(DATA FOR REVIEW Opens)

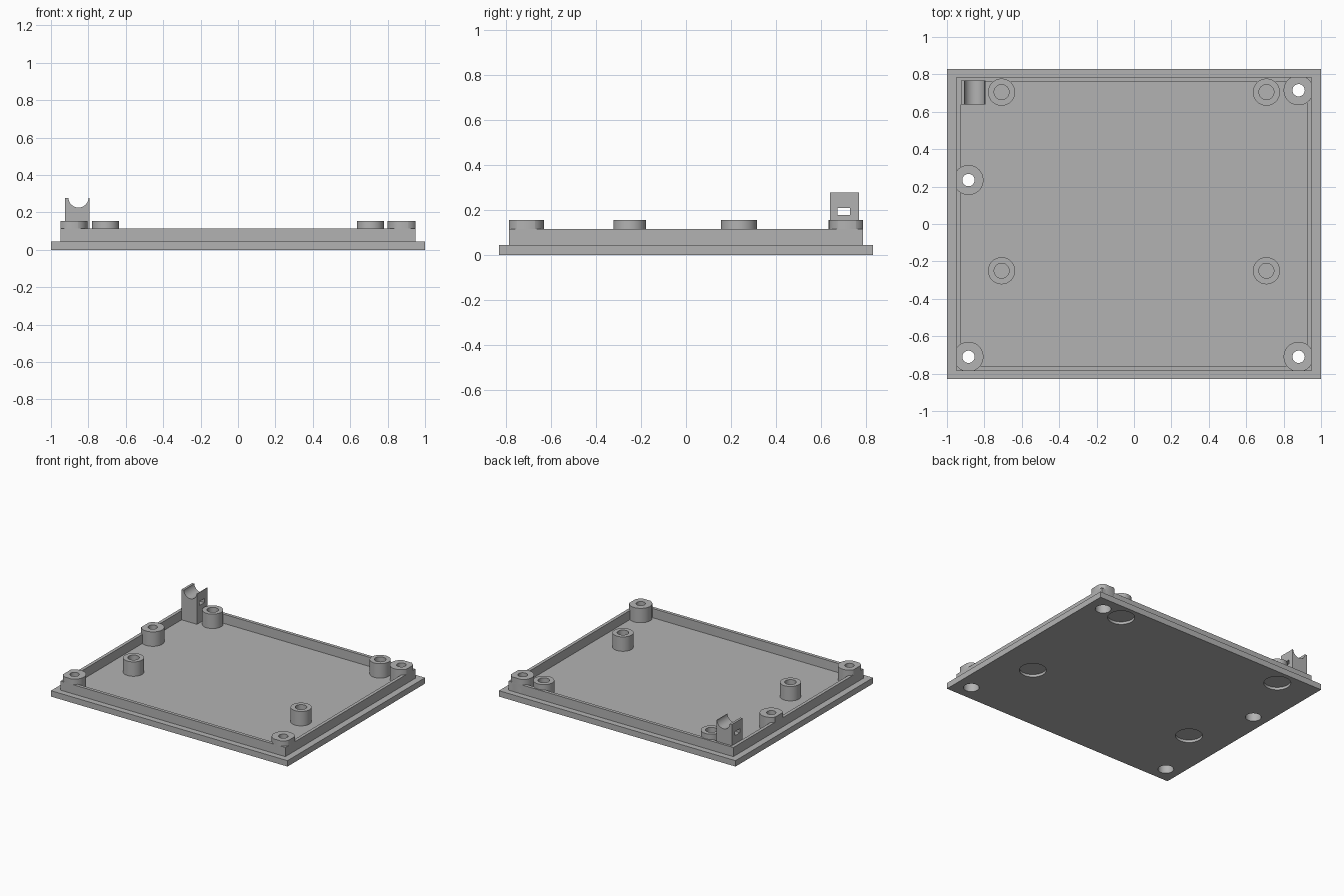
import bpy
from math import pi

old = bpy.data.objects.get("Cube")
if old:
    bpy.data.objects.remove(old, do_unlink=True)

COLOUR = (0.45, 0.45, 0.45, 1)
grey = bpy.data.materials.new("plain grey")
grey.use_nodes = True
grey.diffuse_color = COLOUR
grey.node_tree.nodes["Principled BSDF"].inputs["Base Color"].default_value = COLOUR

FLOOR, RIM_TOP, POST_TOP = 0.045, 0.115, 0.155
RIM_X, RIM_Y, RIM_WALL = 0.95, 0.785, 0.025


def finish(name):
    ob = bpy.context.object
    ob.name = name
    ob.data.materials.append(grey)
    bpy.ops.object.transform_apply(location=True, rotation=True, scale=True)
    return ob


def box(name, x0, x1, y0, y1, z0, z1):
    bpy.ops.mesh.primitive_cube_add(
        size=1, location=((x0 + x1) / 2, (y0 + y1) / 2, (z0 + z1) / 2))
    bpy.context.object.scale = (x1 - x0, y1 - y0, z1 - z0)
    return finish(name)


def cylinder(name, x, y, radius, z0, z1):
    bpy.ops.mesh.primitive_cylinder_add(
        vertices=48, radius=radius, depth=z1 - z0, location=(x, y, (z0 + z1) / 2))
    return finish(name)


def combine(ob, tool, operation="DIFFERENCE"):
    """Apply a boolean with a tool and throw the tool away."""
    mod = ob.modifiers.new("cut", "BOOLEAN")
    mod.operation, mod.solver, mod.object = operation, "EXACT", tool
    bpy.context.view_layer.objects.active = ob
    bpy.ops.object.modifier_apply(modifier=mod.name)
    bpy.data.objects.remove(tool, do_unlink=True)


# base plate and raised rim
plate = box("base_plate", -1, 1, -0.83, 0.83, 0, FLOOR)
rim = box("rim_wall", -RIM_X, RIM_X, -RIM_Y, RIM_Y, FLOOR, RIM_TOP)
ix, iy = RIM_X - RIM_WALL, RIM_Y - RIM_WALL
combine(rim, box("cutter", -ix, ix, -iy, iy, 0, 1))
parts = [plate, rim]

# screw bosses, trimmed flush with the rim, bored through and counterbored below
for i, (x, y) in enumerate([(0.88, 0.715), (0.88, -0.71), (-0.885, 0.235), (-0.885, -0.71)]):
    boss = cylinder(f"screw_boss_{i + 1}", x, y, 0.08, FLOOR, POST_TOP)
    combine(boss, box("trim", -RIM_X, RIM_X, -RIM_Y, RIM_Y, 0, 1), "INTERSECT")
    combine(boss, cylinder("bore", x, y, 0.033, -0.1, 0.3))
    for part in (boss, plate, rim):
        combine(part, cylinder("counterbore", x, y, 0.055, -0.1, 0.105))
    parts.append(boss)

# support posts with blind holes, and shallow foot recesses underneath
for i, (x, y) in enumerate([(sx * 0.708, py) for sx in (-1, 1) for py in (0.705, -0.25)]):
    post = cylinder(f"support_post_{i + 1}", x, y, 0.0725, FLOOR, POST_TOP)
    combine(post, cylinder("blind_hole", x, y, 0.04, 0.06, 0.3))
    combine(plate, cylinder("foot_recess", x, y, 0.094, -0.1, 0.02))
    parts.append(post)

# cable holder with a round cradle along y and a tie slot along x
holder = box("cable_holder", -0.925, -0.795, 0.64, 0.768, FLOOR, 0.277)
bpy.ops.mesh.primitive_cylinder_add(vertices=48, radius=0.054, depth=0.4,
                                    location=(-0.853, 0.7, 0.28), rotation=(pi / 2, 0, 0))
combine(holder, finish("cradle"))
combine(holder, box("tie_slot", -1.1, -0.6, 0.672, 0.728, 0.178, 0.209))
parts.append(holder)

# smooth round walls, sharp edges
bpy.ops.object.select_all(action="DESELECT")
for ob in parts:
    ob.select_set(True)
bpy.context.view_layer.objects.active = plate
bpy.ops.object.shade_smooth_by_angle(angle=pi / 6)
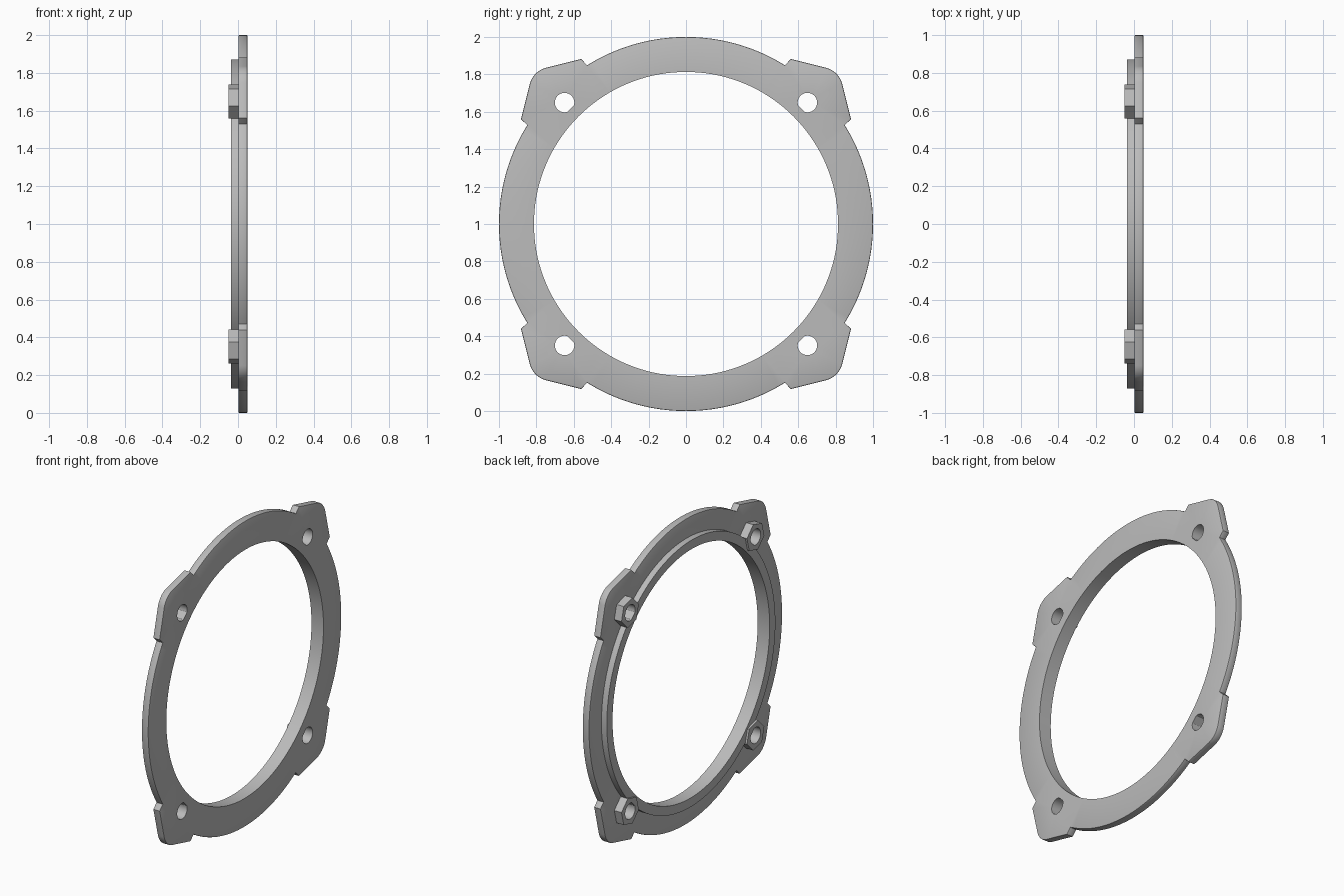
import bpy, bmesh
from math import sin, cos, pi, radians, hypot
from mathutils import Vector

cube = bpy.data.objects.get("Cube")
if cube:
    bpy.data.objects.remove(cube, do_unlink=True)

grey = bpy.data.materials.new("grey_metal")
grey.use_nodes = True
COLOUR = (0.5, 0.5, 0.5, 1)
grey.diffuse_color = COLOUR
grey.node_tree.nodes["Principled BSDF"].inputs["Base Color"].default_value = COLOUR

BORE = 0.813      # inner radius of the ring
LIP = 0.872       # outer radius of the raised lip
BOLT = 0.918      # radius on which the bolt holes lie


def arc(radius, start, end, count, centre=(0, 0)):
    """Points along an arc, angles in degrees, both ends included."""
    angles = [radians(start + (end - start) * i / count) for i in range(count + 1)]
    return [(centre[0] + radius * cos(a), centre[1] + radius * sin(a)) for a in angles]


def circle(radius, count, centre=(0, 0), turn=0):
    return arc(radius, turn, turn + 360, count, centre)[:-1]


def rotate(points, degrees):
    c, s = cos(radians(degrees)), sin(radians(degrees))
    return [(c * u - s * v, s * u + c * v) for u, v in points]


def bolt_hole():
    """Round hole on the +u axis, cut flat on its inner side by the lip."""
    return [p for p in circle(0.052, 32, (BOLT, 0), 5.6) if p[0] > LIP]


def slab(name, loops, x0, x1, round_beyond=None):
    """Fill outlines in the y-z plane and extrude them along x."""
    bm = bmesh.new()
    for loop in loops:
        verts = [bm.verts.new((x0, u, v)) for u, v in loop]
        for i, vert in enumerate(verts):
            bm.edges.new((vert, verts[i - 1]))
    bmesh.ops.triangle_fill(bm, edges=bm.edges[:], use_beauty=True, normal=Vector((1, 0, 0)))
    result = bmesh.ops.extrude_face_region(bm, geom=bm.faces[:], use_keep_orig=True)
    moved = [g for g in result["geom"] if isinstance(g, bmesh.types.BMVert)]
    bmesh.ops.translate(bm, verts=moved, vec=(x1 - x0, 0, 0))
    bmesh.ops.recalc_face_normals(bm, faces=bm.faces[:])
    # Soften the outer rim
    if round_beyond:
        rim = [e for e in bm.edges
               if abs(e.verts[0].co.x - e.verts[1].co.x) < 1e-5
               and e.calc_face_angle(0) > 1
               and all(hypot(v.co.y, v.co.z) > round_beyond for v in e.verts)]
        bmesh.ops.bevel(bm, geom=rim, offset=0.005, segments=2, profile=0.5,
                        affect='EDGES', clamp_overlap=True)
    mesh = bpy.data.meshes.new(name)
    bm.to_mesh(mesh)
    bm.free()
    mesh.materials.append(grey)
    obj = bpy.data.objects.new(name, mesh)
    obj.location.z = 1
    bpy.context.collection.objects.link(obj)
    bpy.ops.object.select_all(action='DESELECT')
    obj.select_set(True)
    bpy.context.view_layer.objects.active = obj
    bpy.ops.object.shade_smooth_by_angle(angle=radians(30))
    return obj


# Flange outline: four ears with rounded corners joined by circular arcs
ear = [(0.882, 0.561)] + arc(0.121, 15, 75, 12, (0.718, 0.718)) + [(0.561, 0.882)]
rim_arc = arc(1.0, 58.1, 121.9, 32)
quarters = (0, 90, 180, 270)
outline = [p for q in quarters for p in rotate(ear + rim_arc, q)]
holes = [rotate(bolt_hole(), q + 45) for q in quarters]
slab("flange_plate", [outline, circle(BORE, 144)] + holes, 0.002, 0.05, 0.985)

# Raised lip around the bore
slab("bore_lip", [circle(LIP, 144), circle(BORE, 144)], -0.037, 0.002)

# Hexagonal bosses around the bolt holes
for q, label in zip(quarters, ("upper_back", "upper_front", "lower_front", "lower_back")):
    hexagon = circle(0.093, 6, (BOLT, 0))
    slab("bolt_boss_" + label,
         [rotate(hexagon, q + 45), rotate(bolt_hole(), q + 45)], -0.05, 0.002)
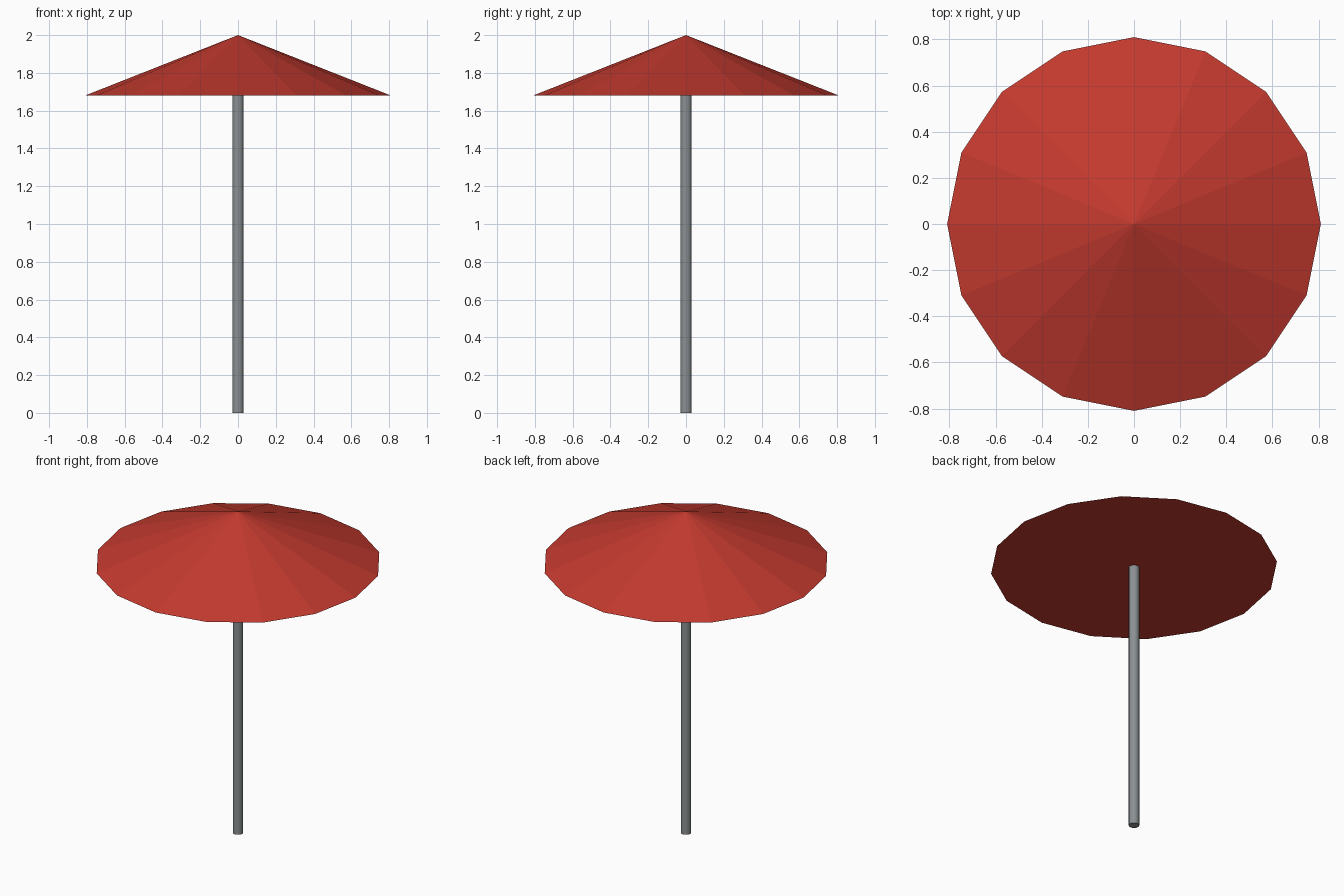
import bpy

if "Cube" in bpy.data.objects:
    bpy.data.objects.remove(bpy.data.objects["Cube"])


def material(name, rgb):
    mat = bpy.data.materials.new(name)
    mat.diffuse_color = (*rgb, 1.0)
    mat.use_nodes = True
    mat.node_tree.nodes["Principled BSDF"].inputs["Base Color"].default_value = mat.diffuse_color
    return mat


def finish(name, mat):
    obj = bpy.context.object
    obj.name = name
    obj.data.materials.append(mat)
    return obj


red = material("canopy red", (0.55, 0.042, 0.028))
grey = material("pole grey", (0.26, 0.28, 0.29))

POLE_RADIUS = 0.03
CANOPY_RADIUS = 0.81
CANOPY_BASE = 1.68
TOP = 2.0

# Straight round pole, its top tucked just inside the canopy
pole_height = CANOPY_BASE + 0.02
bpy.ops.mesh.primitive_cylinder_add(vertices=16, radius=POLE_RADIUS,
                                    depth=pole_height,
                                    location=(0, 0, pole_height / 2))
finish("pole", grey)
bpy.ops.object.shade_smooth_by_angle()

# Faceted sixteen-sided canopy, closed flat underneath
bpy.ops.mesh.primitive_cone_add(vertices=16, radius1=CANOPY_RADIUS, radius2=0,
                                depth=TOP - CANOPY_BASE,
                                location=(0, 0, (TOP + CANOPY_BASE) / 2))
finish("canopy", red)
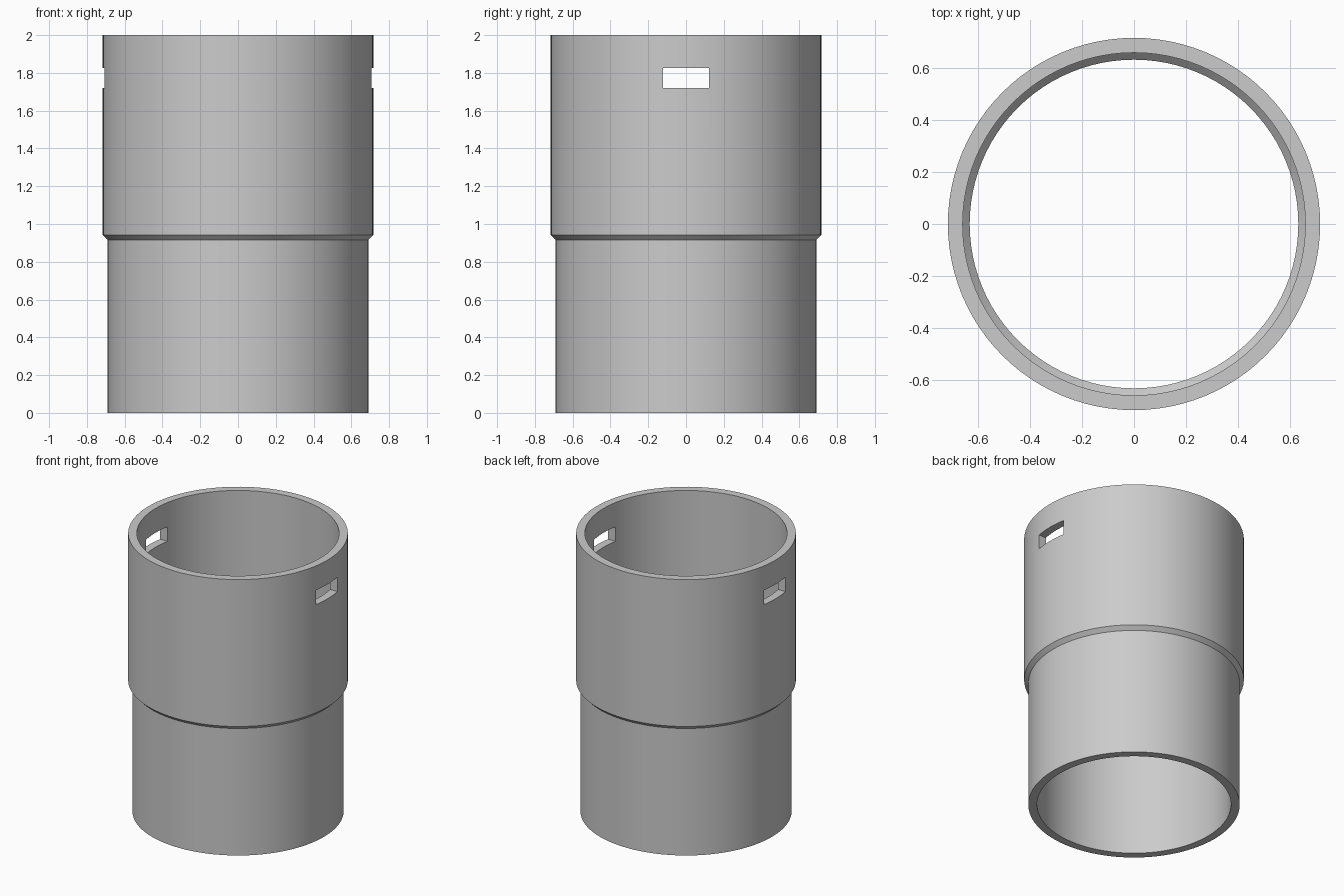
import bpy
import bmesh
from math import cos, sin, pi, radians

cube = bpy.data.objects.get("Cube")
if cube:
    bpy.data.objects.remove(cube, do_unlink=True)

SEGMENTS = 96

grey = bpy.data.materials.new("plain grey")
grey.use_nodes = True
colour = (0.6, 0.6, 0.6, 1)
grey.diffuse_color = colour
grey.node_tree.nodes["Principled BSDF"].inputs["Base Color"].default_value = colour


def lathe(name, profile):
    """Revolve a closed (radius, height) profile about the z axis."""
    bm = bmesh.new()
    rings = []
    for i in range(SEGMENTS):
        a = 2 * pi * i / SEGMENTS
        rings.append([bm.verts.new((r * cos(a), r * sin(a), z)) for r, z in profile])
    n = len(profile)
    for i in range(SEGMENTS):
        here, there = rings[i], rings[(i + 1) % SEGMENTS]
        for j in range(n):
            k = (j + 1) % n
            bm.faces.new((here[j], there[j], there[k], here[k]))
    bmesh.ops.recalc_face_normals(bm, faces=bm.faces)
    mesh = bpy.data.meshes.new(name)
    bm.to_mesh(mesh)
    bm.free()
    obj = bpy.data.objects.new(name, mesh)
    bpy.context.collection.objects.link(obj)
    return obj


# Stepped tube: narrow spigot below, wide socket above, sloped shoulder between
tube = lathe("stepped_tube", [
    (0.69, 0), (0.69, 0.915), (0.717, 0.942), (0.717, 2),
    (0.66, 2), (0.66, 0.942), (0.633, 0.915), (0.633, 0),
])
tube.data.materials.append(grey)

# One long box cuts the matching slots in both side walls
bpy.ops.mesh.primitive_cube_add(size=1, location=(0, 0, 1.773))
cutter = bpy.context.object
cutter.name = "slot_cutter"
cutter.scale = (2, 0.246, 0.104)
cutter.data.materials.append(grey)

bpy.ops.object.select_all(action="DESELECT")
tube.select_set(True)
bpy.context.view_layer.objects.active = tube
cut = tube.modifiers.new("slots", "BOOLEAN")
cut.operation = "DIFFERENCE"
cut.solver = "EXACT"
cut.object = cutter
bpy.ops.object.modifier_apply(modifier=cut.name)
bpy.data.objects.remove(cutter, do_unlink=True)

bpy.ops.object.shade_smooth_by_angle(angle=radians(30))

(DATA FOR REVIEW Closes)

REQUIRED WORK: Take each line of the material that contains the word "materials" and list it.

SOLUTION BELOW:
grey = bpy.data.materials.new("plain grey")
    ob.data.materials.append(grey)
grey = bpy.data.materials.new("grey_metal")
    mesh.materials.append(grey)
    mat = bpy.data.materials.new(name)
    obj.data.materials.append(mat)
grey = bpy.data.materials.new("plain grey")
tube.data.materials.append(grey)
cutter.data.materials.append(grey)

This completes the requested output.